◆ Task directions
The answer is a stretch of the material below, returned exactly: the line containing "bpy.ops.object.shade_smooth_by_angle(angle=math.radians(40))", the line containing "bpy.context.object.scale = (0.256, 0.055, blade_half_height)", and all lines between.

◆ Record set
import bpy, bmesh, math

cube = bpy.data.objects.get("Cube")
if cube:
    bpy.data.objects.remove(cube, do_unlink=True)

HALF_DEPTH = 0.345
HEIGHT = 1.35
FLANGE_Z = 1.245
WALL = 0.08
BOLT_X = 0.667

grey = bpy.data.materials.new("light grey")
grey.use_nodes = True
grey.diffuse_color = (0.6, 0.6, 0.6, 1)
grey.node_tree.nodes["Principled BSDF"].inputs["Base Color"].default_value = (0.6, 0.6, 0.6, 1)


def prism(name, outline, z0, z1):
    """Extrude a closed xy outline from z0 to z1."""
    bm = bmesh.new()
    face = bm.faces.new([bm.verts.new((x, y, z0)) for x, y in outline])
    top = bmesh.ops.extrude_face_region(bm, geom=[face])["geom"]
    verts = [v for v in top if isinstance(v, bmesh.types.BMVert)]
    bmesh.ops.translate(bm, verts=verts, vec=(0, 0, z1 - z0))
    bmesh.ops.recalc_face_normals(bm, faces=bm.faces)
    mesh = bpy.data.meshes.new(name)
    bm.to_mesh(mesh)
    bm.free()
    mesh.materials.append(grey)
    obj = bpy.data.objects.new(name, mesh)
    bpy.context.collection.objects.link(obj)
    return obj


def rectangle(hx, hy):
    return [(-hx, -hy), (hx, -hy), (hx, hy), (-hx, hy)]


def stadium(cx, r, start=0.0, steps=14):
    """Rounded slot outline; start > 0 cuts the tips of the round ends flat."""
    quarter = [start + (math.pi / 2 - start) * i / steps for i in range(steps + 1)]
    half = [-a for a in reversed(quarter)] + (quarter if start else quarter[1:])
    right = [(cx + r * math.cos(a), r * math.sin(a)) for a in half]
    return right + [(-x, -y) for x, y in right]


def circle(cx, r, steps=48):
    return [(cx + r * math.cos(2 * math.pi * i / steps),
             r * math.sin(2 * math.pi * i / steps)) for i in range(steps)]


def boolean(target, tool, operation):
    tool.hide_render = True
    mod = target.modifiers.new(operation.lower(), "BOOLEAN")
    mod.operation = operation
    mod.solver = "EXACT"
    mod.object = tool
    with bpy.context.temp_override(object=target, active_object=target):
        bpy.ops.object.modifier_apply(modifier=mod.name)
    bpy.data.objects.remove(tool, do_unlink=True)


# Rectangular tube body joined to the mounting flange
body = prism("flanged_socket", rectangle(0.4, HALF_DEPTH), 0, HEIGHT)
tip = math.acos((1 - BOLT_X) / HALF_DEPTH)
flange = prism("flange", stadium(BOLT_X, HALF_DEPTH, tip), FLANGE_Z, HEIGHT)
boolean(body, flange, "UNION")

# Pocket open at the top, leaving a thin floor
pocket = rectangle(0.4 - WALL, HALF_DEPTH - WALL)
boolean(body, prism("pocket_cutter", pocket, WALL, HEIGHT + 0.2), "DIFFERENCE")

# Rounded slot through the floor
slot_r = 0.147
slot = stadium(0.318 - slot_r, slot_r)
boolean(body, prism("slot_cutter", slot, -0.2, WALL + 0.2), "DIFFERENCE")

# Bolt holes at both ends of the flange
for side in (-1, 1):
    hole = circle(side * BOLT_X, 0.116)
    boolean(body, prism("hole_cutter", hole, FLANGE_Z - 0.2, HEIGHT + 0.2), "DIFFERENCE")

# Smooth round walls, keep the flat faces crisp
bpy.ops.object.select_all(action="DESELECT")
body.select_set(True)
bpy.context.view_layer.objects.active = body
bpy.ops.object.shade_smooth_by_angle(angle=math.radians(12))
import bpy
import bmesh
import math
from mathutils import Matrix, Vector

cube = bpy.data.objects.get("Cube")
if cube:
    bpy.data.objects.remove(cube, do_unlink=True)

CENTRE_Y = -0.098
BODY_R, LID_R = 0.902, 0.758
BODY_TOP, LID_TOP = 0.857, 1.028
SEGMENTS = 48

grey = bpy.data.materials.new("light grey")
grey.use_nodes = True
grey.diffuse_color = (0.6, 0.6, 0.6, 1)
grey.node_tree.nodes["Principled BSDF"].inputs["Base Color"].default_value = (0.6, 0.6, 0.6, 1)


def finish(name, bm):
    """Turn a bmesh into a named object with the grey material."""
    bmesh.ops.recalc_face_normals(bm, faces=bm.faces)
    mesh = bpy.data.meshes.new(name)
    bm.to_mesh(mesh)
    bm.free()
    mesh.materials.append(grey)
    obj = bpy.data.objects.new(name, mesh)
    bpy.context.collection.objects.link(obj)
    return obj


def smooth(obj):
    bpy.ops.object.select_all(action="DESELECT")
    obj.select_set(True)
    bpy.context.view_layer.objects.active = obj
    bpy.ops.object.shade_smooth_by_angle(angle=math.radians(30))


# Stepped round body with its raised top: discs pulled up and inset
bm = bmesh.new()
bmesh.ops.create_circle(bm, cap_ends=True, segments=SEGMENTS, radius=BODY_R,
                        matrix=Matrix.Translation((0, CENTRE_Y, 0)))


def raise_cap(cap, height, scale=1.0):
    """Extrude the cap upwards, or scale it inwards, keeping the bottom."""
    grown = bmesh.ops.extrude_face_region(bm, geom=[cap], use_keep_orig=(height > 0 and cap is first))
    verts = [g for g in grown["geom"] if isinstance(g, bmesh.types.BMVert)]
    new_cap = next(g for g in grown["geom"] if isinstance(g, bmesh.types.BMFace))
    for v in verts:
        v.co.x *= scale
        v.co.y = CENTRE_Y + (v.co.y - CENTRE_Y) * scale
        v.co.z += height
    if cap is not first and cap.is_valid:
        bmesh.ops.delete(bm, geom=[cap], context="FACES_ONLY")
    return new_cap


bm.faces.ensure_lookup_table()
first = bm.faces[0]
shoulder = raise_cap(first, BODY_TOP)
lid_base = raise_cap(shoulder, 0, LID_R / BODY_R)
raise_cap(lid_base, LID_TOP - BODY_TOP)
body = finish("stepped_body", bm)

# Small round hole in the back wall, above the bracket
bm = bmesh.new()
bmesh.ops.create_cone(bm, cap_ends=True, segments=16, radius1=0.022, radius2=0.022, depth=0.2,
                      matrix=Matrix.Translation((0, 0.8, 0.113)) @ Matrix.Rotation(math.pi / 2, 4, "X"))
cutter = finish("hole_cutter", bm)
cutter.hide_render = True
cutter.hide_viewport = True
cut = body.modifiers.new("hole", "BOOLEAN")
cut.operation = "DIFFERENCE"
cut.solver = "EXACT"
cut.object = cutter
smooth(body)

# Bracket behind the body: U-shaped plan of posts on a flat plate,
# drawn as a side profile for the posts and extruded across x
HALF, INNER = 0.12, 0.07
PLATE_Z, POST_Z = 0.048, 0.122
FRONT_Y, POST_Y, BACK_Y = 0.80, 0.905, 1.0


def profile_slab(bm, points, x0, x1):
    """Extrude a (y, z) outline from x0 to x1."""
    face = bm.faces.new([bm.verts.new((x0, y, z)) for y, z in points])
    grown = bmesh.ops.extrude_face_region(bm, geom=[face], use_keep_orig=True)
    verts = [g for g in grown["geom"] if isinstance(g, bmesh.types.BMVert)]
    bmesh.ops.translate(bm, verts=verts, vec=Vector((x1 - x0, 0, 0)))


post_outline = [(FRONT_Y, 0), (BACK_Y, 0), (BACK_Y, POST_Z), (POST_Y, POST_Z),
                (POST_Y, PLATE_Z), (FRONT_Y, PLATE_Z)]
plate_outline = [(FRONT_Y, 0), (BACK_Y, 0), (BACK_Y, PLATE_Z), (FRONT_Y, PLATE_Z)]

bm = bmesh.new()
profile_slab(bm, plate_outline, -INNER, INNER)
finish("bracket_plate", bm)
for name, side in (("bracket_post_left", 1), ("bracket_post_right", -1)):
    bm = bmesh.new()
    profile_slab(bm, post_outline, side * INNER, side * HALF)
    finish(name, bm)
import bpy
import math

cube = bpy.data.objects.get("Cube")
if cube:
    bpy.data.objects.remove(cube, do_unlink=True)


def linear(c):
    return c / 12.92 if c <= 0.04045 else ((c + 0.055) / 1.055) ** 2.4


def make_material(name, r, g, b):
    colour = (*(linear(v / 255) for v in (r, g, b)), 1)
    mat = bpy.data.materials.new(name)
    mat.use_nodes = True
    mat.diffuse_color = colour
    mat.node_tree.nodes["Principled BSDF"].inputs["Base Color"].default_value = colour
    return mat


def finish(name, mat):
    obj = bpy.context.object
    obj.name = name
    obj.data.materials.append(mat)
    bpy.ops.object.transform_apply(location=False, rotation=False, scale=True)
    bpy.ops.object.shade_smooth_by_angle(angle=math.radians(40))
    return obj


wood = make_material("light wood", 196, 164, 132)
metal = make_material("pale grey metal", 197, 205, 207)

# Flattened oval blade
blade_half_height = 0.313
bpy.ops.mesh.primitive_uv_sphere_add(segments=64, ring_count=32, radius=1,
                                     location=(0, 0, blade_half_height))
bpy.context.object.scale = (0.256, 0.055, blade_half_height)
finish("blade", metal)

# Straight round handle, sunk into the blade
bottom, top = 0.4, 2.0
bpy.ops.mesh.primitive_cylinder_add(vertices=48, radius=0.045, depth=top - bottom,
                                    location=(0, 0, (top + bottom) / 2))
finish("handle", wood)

◆ Solved problem
    bpy.ops.object.shade_smooth_by_angle(angle=math.radians(40))
    return obj


wood = make_material("light wood", 196, 164, 132)
metal = make_material("pale grey metal", 197, 205, 207)

# Flattened oval blade
blade_half_height = 0.313
bpy.ops.mesh.primitive_uv_sphere_add(segments=64, ring_count=32, radius=1,
                                     location=(0, 0, blade_half_height))
bpy.context.object.scale = (0.256, 0.055, blade_half_height)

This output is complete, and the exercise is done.